**What is needed**: Look through the data below for the line with "ob.data.materials.append(grey)" and the line with "# Mounting ears: rectangular", then output those two and all lines in between, exactly as written.

**Given data**:
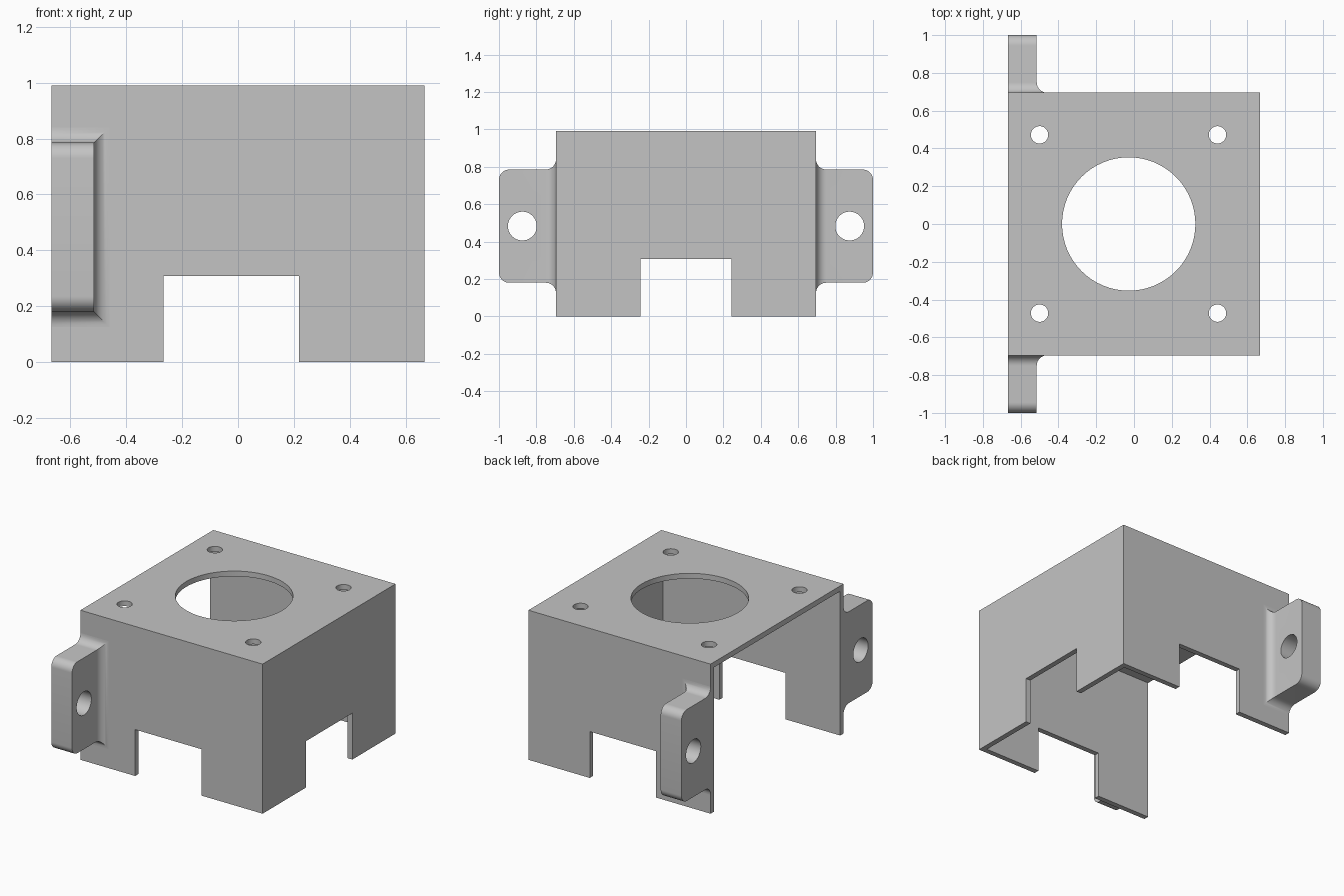
import bpy, bmesh, math

if "Cube" in bpy.data.objects:
    bpy.data.objects.remove(bpy.data.objects["Cube"])

HX, HY, H, T = 0.667, 0.695, 0.99, 0.035   # half width, half depth, height, sheet thickness
R = 0.055                                  # fillet radius on the ears

grey = bpy.data.materials.new("plain grey")
grey.use_nodes = True
COLOUR = (0.55, 0.55, 0.55, 1)
grey.diffuse_color = COLOUR
grey.node_tree.nodes["Principled BSDF"].inputs["Base Color"].default_value = COLOUR


def box(name, lo, hi):
    bpy.ops.mesh.primitive_cube_add(size=1, location=[(a + b) / 2 for a, b in zip(lo, hi)])
    ob = bpy.context.object
    ob.name = name
    ob.scale = [b - a for a, b in zip(lo, hi)]
    bpy.ops.object.transform_apply(location=True, rotation=True, scale=True)
    return ob


def rod(name, centre, radius, depth, rotation=(0, 0, 0)):
    bpy.ops.mesh.primitive_cylinder_add(vertices=64, radius=radius, depth=depth,
                                        location=centre, rotation=rotation)
    ob = bpy.context.object
    ob.name = name
    return ob


def cut(target, cutter):
    cutter.hide_render = True
    mod = target.modifiers.new("cut", "BOOLEAN")
    mod.operation, mod.solver, mod.object = "DIFFERENCE", "EXACT", cutter
    bpy.context.view_layer.objects.active = target
    bpy.ops.object.modifier_apply(modifier=mod.name)
    bpy.data.objects.remove(cutter)


def finish(ob):
    ob.data.materials.clear()
    ob.data.materials.append(grey)
    bpy.ops.object.select_all(action="DESELECT")
    ob.select_set(True)
    bpy.context.view_layer.objects.active = ob
    bpy.ops.object.shade_smooth_by_angle(angle=math.radians(30))


# Housing: a shell open below and on one side
housing = box("housing", (-HX, -HY, 0), (HX, HY, H))
cut(housing, box("cavity", (-1, T - HY, -0.2), (HX - T, HY - T, H - T)))

# Cable notches through the front, back and side walls
cut(housing, box("cross_notch", (-0.267, -1, -0.3), (0.218, 1, 0.307)))
cut(housing, box("side_notch", (0.5, -0.243, -0.3), (1, 0.243, 0.307)))

# Motor opening and four screw holes in the top plate
cut(housing, rod("opening", (-0.028, 0, H), 0.353, 0.3))
for x in (-0.5, 0.442):
    for y in (-0.472, 0.472):
        cut(housing, rod("screw_hole", (x, y, H), 0.046, 0.3))
finish(housing)

# Mounting ears: rectangular sections flaring at the wall, rounded at the tip
STEPS = 10
angles = [math.pi / 2 * i / STEPS for i in range(STEPS + 1)]
flare = [(HY + R * (1 - math.cos(a)), R * (1 - math.sin(a))) for a in angles]
tip = [(1 - R * (1 - math.sin(a)), -R * (1 - math.cos(a))) for a in angles]


def ear(name, side):
    bm = bmesh.new()
    rings = []
    for y, grow in flare + tip:
        x = -0.515 + max(grow, 0)
        lo, hi = 0.18 - grow, 0.785 + grow
        rings.append([bm.verts.new((px, side * y, pz))
                      for px, pz in ((-HX, lo), (x, lo), (x, hi), (-HX, hi))])
    for a, b in zip(rings, rings[1:]):
        for i in range(4):
            j = (i + 1) % 4
            bm.faces.new((a[i], a[j], b[j], b[i]))
    bm.faces.new(rings[0])
    bm.faces.new(rings[-1])
    bmesh.ops.recalc_face_normals(bm, faces=bm.faces)
    # Merge the flat side strips into one face
    bmesh.ops.dissolve_limit(bm, angle_limit=0.01, verts=bm.verts, edges=bm.edges)
    mesh = bpy.data.meshes.new(name)
    bm.to_mesh(mesh)
    bm.free()
    ob = bpy.data.objects.new(name, mesh)
    bpy.context.collection.objects.link(ob)
    cut(ob, rod("bolt_hole", (-0.6, side * 0.875, 0.483), 0.077, 0.6, (0, math.pi / 2, 0)))
    finish(ob)


ear("front_ear", -1)
ear("back_ear", 1)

**Task solution**:
    ob.data.materials.append(grey)
    bpy.ops.object.select_all(action="DESELECT")
    ob.select_set(True)
    bpy.context.view_layer.objects.active = ob
    bpy.ops.object.shade_smooth_by_angle(angle=math.radians(30))


# Housing: a shell open below and on one side
housing = box("housing", (-HX, -HY, 0), (HX, HY, H))
cut(housing, box("cavity", (-1, T - HY, -0.2), (HX - T, HY - T, H - T)))

# Cable notches through the front, back and side walls
cut(housing, box("cross_notch", (-0.267, -1, -0.3), (0.218, 1, 0.307)))
cut(housing, box("side_notch", (0.5, -0.243, -0.3), (1, 0.243, 0.307)))

# Motor opening and four screw holes in the top plate
cut(housing, rod("opening", (-0.028, 0, H), 0.353, 0.3))
for x in (-0.5, 0.442):
    for y in (-0.472, 0.472):
        cut(housing, rod("screw_hole", (x, y, H), 0.046, 0.3))
finish(housing)

# Mounting ears: rectangular sections flaring at the wall, rounded at the tip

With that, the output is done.